    func printTest() {
        print("Protocol forwarding test.")
    }
}

class SomeType : SomePublicProtocol, SomeInternalProtocol {
    public func printTest() { // Automatically inserted by the compiler; fulfills the requirement of `SomePublicProtocol`
        (self as SomeInternalProtocol).printTest()
    }
}

The design really seems like it should be:

If a default method in a protocol extension satisfies the requirement for a public protocol, the access level for that default method should be promoted to public, regardless of the access level of the protocol it's extending.

It does feel like I'm designing a tangle of complexity for the compiler implementation to achieve that, though, and it’s not much different from a dynamic dispatch for callers outside the module.

In that case, the proposed approach seems reasonable. It definitely falls into the category of unexpected and surprising behaviour, but it's also a problem I've run into in the past, so perhaps it's less surprising to have it simply work than to have to explain why it doesn't work.

You'd be allowed to use foo statically too, because it's available on the protocol. It would formally do a dynamic dispatch to get to it, though.

Isn't this defeating access control? As a developer, why would I mark a method as private if it's still both statically and dynamically callable (but at a perf cost)? Worse, if I accidentally mark the method as private instead of public, will it "just work" (again, at the perf cost of dynamic dispatch) without warning me?

What would happen if I retroactively conformed a type to a new protocol with methods that were previously hidden at my access level, but now it conforms — are those methods then made public too? I would really hope not.


The dynamism here feels very "Obj-C" to me, and I say this in a good way :slight_smile: But to me this also feels like the tail wagging the dog — I'd rather call things as they are and require the method to be public as it is today (because it would effectively be public) and instead resolve the ambiguity we have with internal right now. I think a language change to require developer clarification on their meaning of internal would be more useful than going in the other direction.

These are definitely fair concerns. I guess your proposal would be something like:

Within a protocol extension, a member may be marked with a broader level of access control than the protocol being extended. This allows the member to be used to satisfy requirements in inherited protocols only with that broader level of access control, permitting the following: [example from above]

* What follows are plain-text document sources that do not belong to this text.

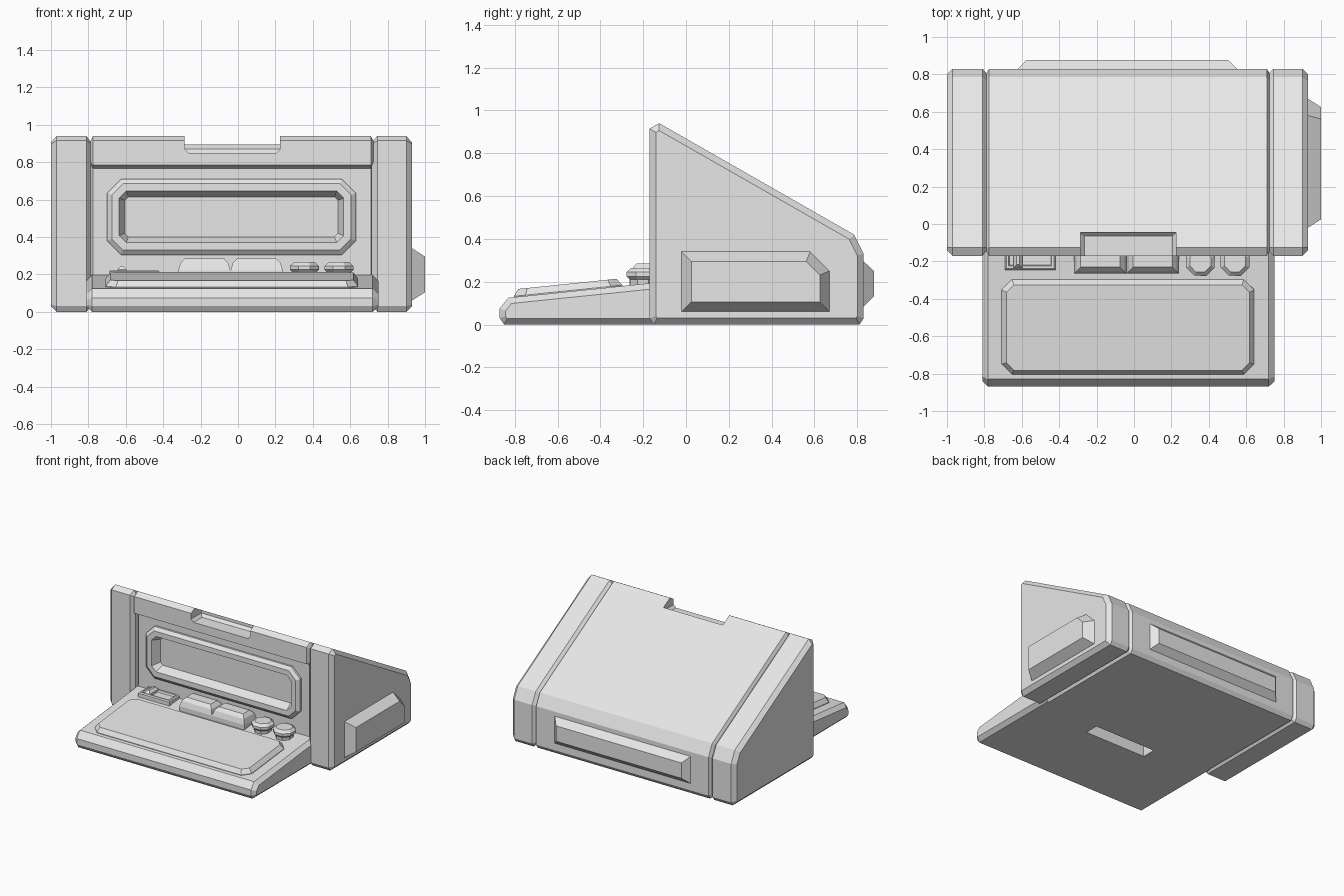
import bpy, bmesh, math
from mathutils import Vector

old = bpy.data.objects.get("Cube")
if old:
    bpy.data.objects.remove(old, do_unlink=True)

grey = bpy.data.materials.new("plain grey")
grey.use_nodes = True
grey.diffuse_color = (0.8, 0.8, 0.8, 1)
grey.node_tree.nodes["Principled BSDF"].inputs["Base Color"].default_value = (0.8, 0.8, 0.8, 1)


def inset(outline, d):
    """Move every edge of a counter-clockwise outline inward by d."""
    pts = [Vector(p) for p in outline]
    out = []
    for i, p in enumerate(pts):
        a = (p - pts[i - 1]).normalized()
        b = (pts[(i + 1) % len(pts)] - p).normalized()
        na, nb = Vector((-a.y, a.x)), Vector((-b.y, b.x))
        out.append(p + (na + nb) * d / (1 + na.dot(nb)))
    return out


def loft(name, outline, axis, levels):
    """Stack copies of an outline along an axis; levels are (position, inset)."""
    place = {"x": lambda u, v, w: (w, u, v),
             "y": lambda u, v, w: (u, w, v),
             "z": lambda u, v, w: (u, v, w)}[axis]
    bm = bmesh.new()
    rings = [[bm.verts.new(place(p.x, p.y, w)) for p in inset(outline, d)]
             for w, d in levels]
    n = len(outline)
    for lo, hi in zip(rings, rings[1:]):
        for i in range(n):
            j = (i + 1) % n
            bm.faces.new((lo[i], lo[j], hi[j], hi[i]))
    bm.faces.new(rings[0])
    bm.faces.new(rings[-1])
    bmesh.ops.recalc_face_normals(bm, faces=bm.faces)
    mesh = bpy.data.meshes.new(name)
    bm.to_mesh(mesh)
    bm.free()
    mesh.materials.append(grey)
    ob = bpy.data.objects.new(name, mesh)
    bpy.context.collection.objects.link(ob)
    return ob


def rect(u0, u1, v0, v1, c=0):
    """Rectangle outline with optional cut corners."""
    if not c:
        return [(u0, v0), (u1, v0), (u1, v1), (u0, v1)]
    return [(u0 + c, v0), (u1 - c, v0), (u1, v0 + c), (u1, v1 - c),
            (u1 - c, v1), (u0 + c, v1), (u0, v1 - c), (u0, v0 + c)]


def cut(ob, cutter):
    mod = ob.modifiers.new("cut", "BOOLEAN")
    mod.operation, mod.solver, mod.object = "DIFFERENCE", "EXACT", cutter
    bpy.context.view_layer.objects.active = ob
    bpy.ops.object.modifier_apply(modifier=mod.name)
    bpy.data.objects.remove(cutter, do_unlink=True)


# Wedge-shaped housing: two end blocks and a recessed middle
back = [(0.81, 0), (0.83, 0.03), (0.83, 0.33), (0.785, 0.42), (-0.125, 0.94), (-0.17, 0.915)]
end_profile = [(-0.15, 0)] + back + [(-0.17, 0.03)]
mid_profile = [(-0.12, 0)] + back + [(-0.17, 0.785), (-0.12, 0.765)]
loft("right_end_block", end_profile, "x", [(-1, 0.03), (-0.97, 0), (-0.81, 0), (-0.785, 0.03)])
loft("left_end_block", end_profile, "x", [(0.715, 0.03), (0.745, 0), (0.9, 0), (0.93, 0.03)])
housing = loft("housing", mid_profile, "x", [(-0.79, 0.025), (-0.775, 0), (0.71, 0), (0.725, 0.025)])

# Finger notch in the top edge
cut(housing, loft("notch_cutter", rect(-0.285, 0.225, -0.3, -0.045), "z",
                  [(0.85, 0.02), (0.87, 0), (1.1, 0)]))

# Screen opening with its raised frame
screen = rect(-0.7, 0.63, 0.305, 0.71, 0.075)
cut(housing, loft("screen_cutter", screen, "y", [(-0.2, 0.03), (-0.07, 0.03)]))
loft("screen_frame", screen, "y", [(-0.06, 0), (-0.135, 0), (-0.155, 0.025),
                                   (-0.155, 0.065), (-0.09, 0.095)])

# Raised panels on the back and the left end
loft("back_panel", rect(-0.62, 0.55, 0.085, 0.295), "y", [(0.8, 0), (0.83, 0), (0.877, 0.045)])
side = [(-0.02, 0.06), (0.67, 0.06), (0.67, 0.25), (0.58, 0.34), (-0.02, 0.34)]
loft("side_panel", side, "x", [(0.9, 0), (0.93, 0), (1.0, 0.045)])

# Sloping front tray, open underneath the buttons
tray_profile = [(-0.85, 0), (-0.1, 0), (-0.1, 0.2), (-0.83, 0.125), (-0.87, 0.075), (-0.87, 0.03)]
tray = loft("tray", tray_profile, "x", [(-0.81, 0.028), (-0.78, 0), (0.72, 0), (0.75, 0.028)])
cut(tray, loft("pocket_cutter", rect(-0.3, 0.23, -0.25, -0.14), "z", [(-0.1, 0), (0.4, 0)]))

# Raised pad lying on the tray slope
pad = loft("tray_pad", rect(-0.675, 0.675, -0.255, 0.255, 0.055), "z",
           [(-0.02, 0), (0.004, 0), (0.036, 0.025)])
pad.location = (-0.0325, -0.55, 0.154)
pad.rotation_euler.x = math.atan2(0.075, 0.73)

# Pair of wide buttons
for name, x0, x1 in (("right_button", -0.32, -0.04), ("left_button", -0.04, 0.24)):
    loft(name, rect(x0, x1, -0.265, -0.115), "z", [(0.16, 0), (0.22, 0), (0.26, 0.012), (0.286, 0.035)])

# Two eight-sided knobs
for i, x in enumerate((0.355, 0.54)):
    ring = [(x + 0.083 * math.cos(math.radians(a)), -0.2 + 0.083 * math.sin(math.radians(a)))
            for a in range(22, 360, 45)]
    loft(f"knob_{i + 1}", ring, "z", [(0.16, 0.02), (0.21, 0.015), (0.225, 0),
                                      (0.245, 0), (0.265, 0.02)])

# Switch plate with a sunken window and a small lever
loft("switch_plate", rect(-0.69, -0.42, -0.245, -0.115), "z",
     [(0.16, 0), (0.215, 0), (0.222, 0.008), (0.222, 0.02), (0.208, 0.025)])
loft("switch_lever", rect(-0.645, -0.595, -0.235, -0.125), "z", [(0.19, 0), (0.225, 0), (0.245, 0.018)])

Does that sound correct? Note that this also allows members in extensions of private protocols to be marked internal or even public for the purpose of satisfying internal or public requirements.

7 Likes

Yes, thank you! I’d add the clarification that the scope of the default implementation being provided must follow the general rules we have today — the method implementation must be at least as public as the target protocol (e.g. a private protocol can add a public default implementation for a public protocol requirement because types implementing that protocol would themselves need to satisfy that requirement publicly too). Essentially, I think we can offer a clear extension to the current rules here: protocol requirement has access level x? A protocol inheriting from that can offer a default implementation at access level y >= x, same as other types would have to offer.

2 Likes

I’m also in favor of this solution proposed by @itaiferber +1

This sums up my feeling well.